Business Travel: Read This Before You Have to Travel for Work
From navigating an airport and a rental car line to finding healthy food options along the way, traveling for work may seem daunting to an employee who hasn't done it before. But with a few tips from the pros, business travel can actually be an enjoyable experience.
Millennials have famously coined the term “bleisure,” a fun combination of business and leisure, which promotes the idea that business travel can include fun parts as well. Although it doesn’t always work for employees on a strict schedule, almost anyone can integrate a bit of bleisure into their business trips. Whether your next trip is strictly leisure, or in the bleisure category, make sure you never do these things in your hotel room.
How do you go on a business trip?
Business travel simply means your presence is needed in another location outside of your hometown for the work you are completing. Typically, it consists of meeting with clients or co-workers in a different office or attending an enrichment training or conference within your field.
What is the purpose of a business trip?
In the age of Skype, Microsoft Teams, conference calls, and other digital platforms, one might wonder what the purpose is of business travel at all. However, in some fields the face to face meeting is irreplaceable. Any great sales executive will vouch for the power of an in-person meeting, including the ability to read body language and adjust your pitch, and similar benefits.

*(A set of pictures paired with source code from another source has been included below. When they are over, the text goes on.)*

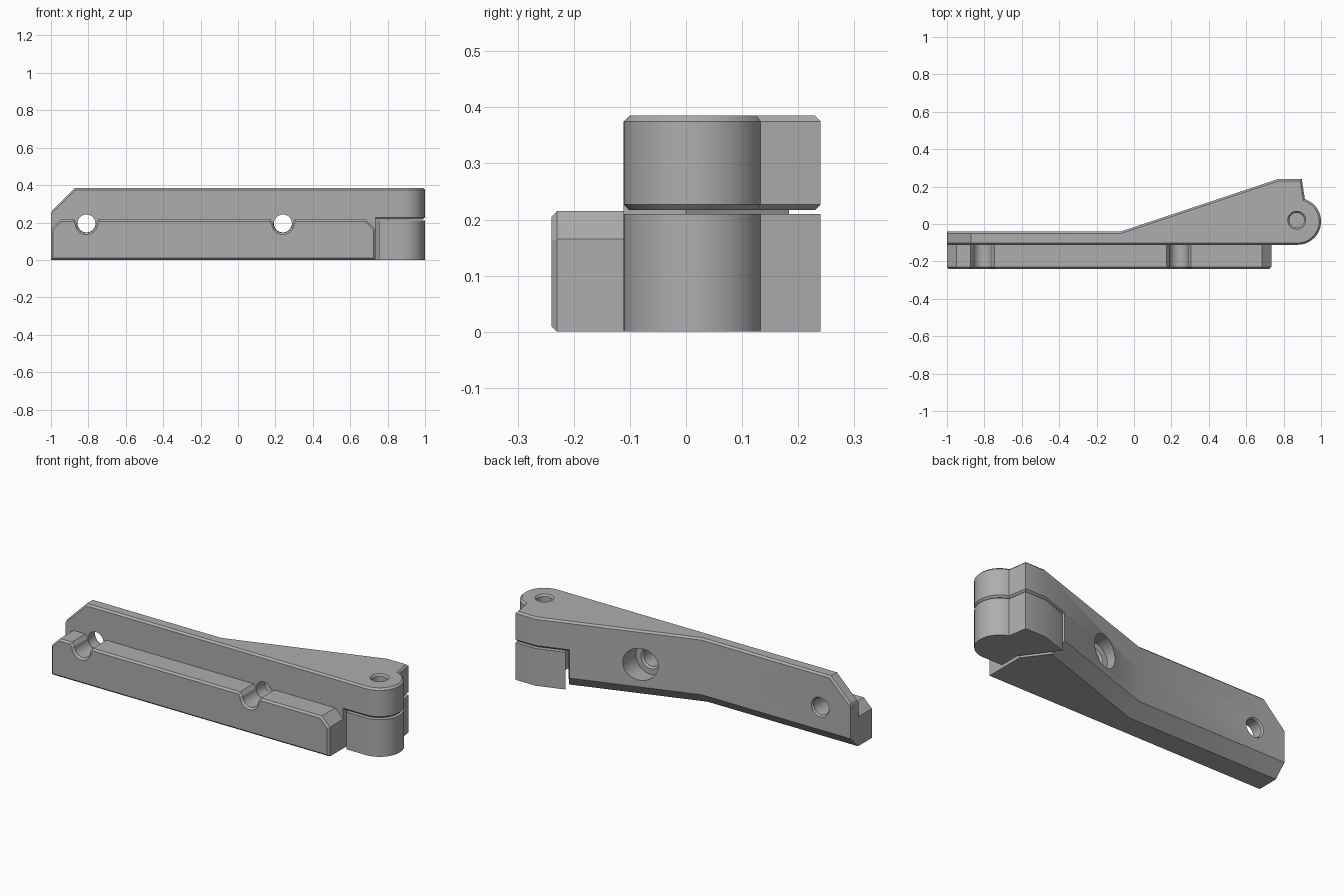
import bpy, bmesh, math
from mathutils import Vector

if "Cube" in bpy.data.objects:
    bpy.data.objects.remove(bpy.data.objects["Cube"])

grey = bpy.data.materials.new("plain grey")
grey.diffuse_color = (0.42, 0.42, 0.42, 1)
grey.use_nodes = True
grey.node_tree.nodes["Principled BSDF"].inputs["Base Color"].default_value = grey.diffuse_color


def loft(name, rings):
    """Solid through a stack of matching point rings."""
    bm = bmesh.new()
    rows = [[bm.verts.new(p) for p in ring] for ring in rings]
    n = len(rows[0])
    for a, b in zip(rows, rows[1:]):
        for i in range(n):
            j = (i + 1) % n
            bm.faces.new((a[i], a[j], b[j], b[i]))
    bm.faces.new(rows[0][::-1])
    bm.faces.new(rows[-1])
    bmesh.ops.recalc_face_normals(bm, faces=bm.faces)
    me = bpy.data.meshes.new(name)
    bm.to_mesh(me)
    bm.free()
    ob = bpy.data.objects.new(name, me)
    bpy.context.collection.objects.link(ob)
    me.materials.append(grey)
    return ob


def edit(ob, fn):
    bm = bmesh.new()
    bm.from_mesh(ob.data)
    fn(bm)
    bmesh.ops.recalc_face_normals(bm, faces=bm.faces)
    bm.to_mesh(ob.data)
    bm.free()


def boolean(ob, tool, op, keep=False):
    bpy.context.view_layer.objects.active = ob
    mod = ob.modifiers.new(op, "BOOLEAN")
    mod.operation, mod.object, mod.solver = op, tool, "EXACT"
    bpy.ops.object.modifier_apply(modifier=mod.name)
    if not keep:
        bpy.data.objects.remove(tool)


def bore(centre, steps, axis, n=40):
    """Round cutter: steps are (position on axis, radius)."""
    rings = []
    for t, r in steps:
        ring = []
        for k in range(n):
            a = 2 * math.pi * k / n
            u, v = r * math.cos(a), r * math.sin(a)
            ring.append((centre[0] + u, centre[1] + v, t) if axis == "z"
                        else (centre[0] + u, t, centre[1] + v))
        rings.append(ring)
    return loft("bore_cutter", rings)


def at_z(points, z):
    return [(x, y, z) for x, y in points]


# Shared rounded end with its square tab
cx, cy, r = 0.875, 0.014, 0.125
rounded_end = [(cx + r * math.cos(math.radians(a)), cy + r * math.sin(math.radians(a)))
               for a in range(-90, 73, 6)]
tab = [(0.897, 0.24), (0.77, 0.24)]

# Upper arm: full plan, sloped free end, bevelled rims
plan = [(-1, -0.111)] + rounded_end + tab + [(-0.07, -0.04), (-1, -0.04)]
arm = loft("arm", [at_z(plan, 0.217), at_z(plan, 0.385)])


def shape_arm(bm):
    geom = bm.verts[:] + bm.edges[:] + bm.faces[:]
    cut = bmesh.ops.bisect_plane(bm, geom=geom, plane_co=(-1, 0, 0.257),
                                 plane_no=(-1, 0, 1), clear_outer=True)
    edges = [g for g in cut["geom_cut"] if isinstance(g, bmesh.types.BMEdge)]
    bmesh.ops.contextual_create(bm, geom=edges)
    bmesh.ops.recalc_face_normals(bm, faces=bm.faces)
    bm.normal_update()
    rim = [e for e in bm.edges if any(abs(f.normal.z) > 0.5 for f in e.link_faces)
           and any(abs(f.normal.z) < 0.5 for f in e.link_faces)]
    bmesh.ops.bevel(bm, geom=rim, offset=0.01, segments=1, affect="EDGES")


edit(arm, shape_arm)

# Lower arm: sloped underside at the back, ends short of the pivot block
low = [(-1, -0.111), (0.735, -0.111), (0.735, 0), (0.60, 0.1833), (-0.07, -0.04), (-1, -0.04)]
base = [(-1, -0.111), (0.735, -0.111), (0.735, 0), (0.64, 0.129), (-0.059, -0.106), (-1, -0.106)]
lower_arm = loft("lower_arm", [at_z(base, 0), at_z(low, 0.067), at_z(low, 0.235)])
boolean(arm, lower_arm, "UNION")

# Cross holes, the second one counterbored from the back
boolean(arm, bore((-0.81, 0.195), [(-0.3, 0.048), (-0.05, 0.048), (-0.03, 0.062)], "y"),
        "DIFFERENCE")
boolean(arm, bore((0.24, 0.195), [(-0.3, 0.048), (-0.035, 0.048), (-0.025, 0.058),
                                  (-0.0249, 0.09), (0.3, 0.09)], "y"), "DIFFERENCE")

# Pivot block under the rounded end
block_plan = [(0.755, -0.111)] + rounded_end + tab + [(0.62, 0.19), (0.755, 0.006)]
block = loft("pivot_block", [at_z(block_plan, 0), at_z(block_plan, 0.21)])

# Pivot hole through the arm and part way into the block
pivot = bore((0.87, 0.02), [(0.1, 0.04), (0.375, 0.04), (0.387, 0.05)], "z")
boolean(arm, pivot, "DIFFERENCE", keep=True)
boolean(block, pivot, "DIFFERENCE")


# Front ledge with two rounded notches and a chamfered front rim
def notch(x):
    arc = [(x + 0.05 * math.cos(math.radians(a)), 0.195 + 0.05 * math.sin(math.radians(a)))
           for a in range(0, -181, -12)]
    return [(x + 0.065, 0.215)] + arc + [(x - 0.065, 0.215)]


profile = [(-1, 0), (0.735, 0), (0.735, 0.165), (0.685, 0.215)]
profile += notch(0.24) + notch(-0.81) + [(-0.95, 0.215), (-1, 0.165)]
ledge = loft("front_ledge", [[(x, y, z) for x, z in profile] for y in (-0.24, -0.111)])


def bevel_front(bm):
    rim = [e for e in bm.edges if all(v.co.y < -0.23 for v in e.verts)]
    bmesh.ops.bevel(bm, geom=rim, offset=0.01, segments=1, affect="EDGES")


edit(ledge, bevel_front)

for ob in (arm, block, ledge):
    bpy.ops.object.select_all(action="DESELECT")
    ob.select_set(True)
    bpy.context.view_layer.objects.active = ob
    bpy.ops.object.shade_smooth_by_angle(angle=math.radians(20))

John E. DiScala, known as “Johnny Jet,” a Forbes‘ Top 10 Travel Influencer, shares that meeting in person can help one avoid all the awkwardness that often accompanies a conference call. “A business trip can also strengthen existing relationships and create new ones. In this digital age, we spend so much time on devices and communicating via email, text and even social media, that it’s nice and oftentimes more productive to interact in real life.”
How can I prepare for a business trip?
It’s all in the preparation. Chris Lopinto, president and co-founder of ExpertFlyer.com, an online airline travel information website whose primary customers are frequent business travelers, suggests paying attention to your packing by choosing conservative clothing in neutral colors like black, white, and gray. “Then you can mix and match and take fewer clothes; this could be the difference between packing a carry on or checking a suitcase,” he says. Having a checklist of essentials to remember will ensure you aren’t the frazzled traveler at the security entrance scrambling to find your boarding pass or passport.
Where can I travel for business?
Your company will direct you on the specific location they need you to drive or fly to for business travel, but in some cases, you can propose a trip or request a meeting you would like to attend. “The most common business travel destinations are big financial cities like New York, Chicago, London, San Francisco, Hong Kong, and Tokyo,” DiScala says. “Other common destinations are where large conferences take place like Las Vegas, Orlando, Miami, Phoenix, Los Angeles, and San Diego.”
How can I make my business travel easier?
Lopinto recommends not settling for a seat on a flight that you may not be happy with, whether that is an aisle seat or a window seat. He also cautions travelers that it’s no longer very easy to upgrade your section on a plane. “There is no way to “beat” the system anymore and many times the airlines would rather sell the premium seat than give it away as an upgrade. The only other option for those that are casual flyers without status is to hope for an upgrade offer at the airport check-in kiosk, which there is no guarantee of,” he said.
DiScala adds that “The best way to make business travel more enjoyable is to figure out ways to avoid long lines at the airport and tight seats on the airplane. Business travelers should immediately sign up for Global Entry to avoid immigration lines when returning to the U.S. and it also comes with TSA Pre[check], so they have shorter security lines and don’t have to take their shoes off or laptop or liquids out of their bags.” He also recommends CLEAR, which uses biometrics and allows travelers to cut to the front of the security lines in select airports (and stadiums).”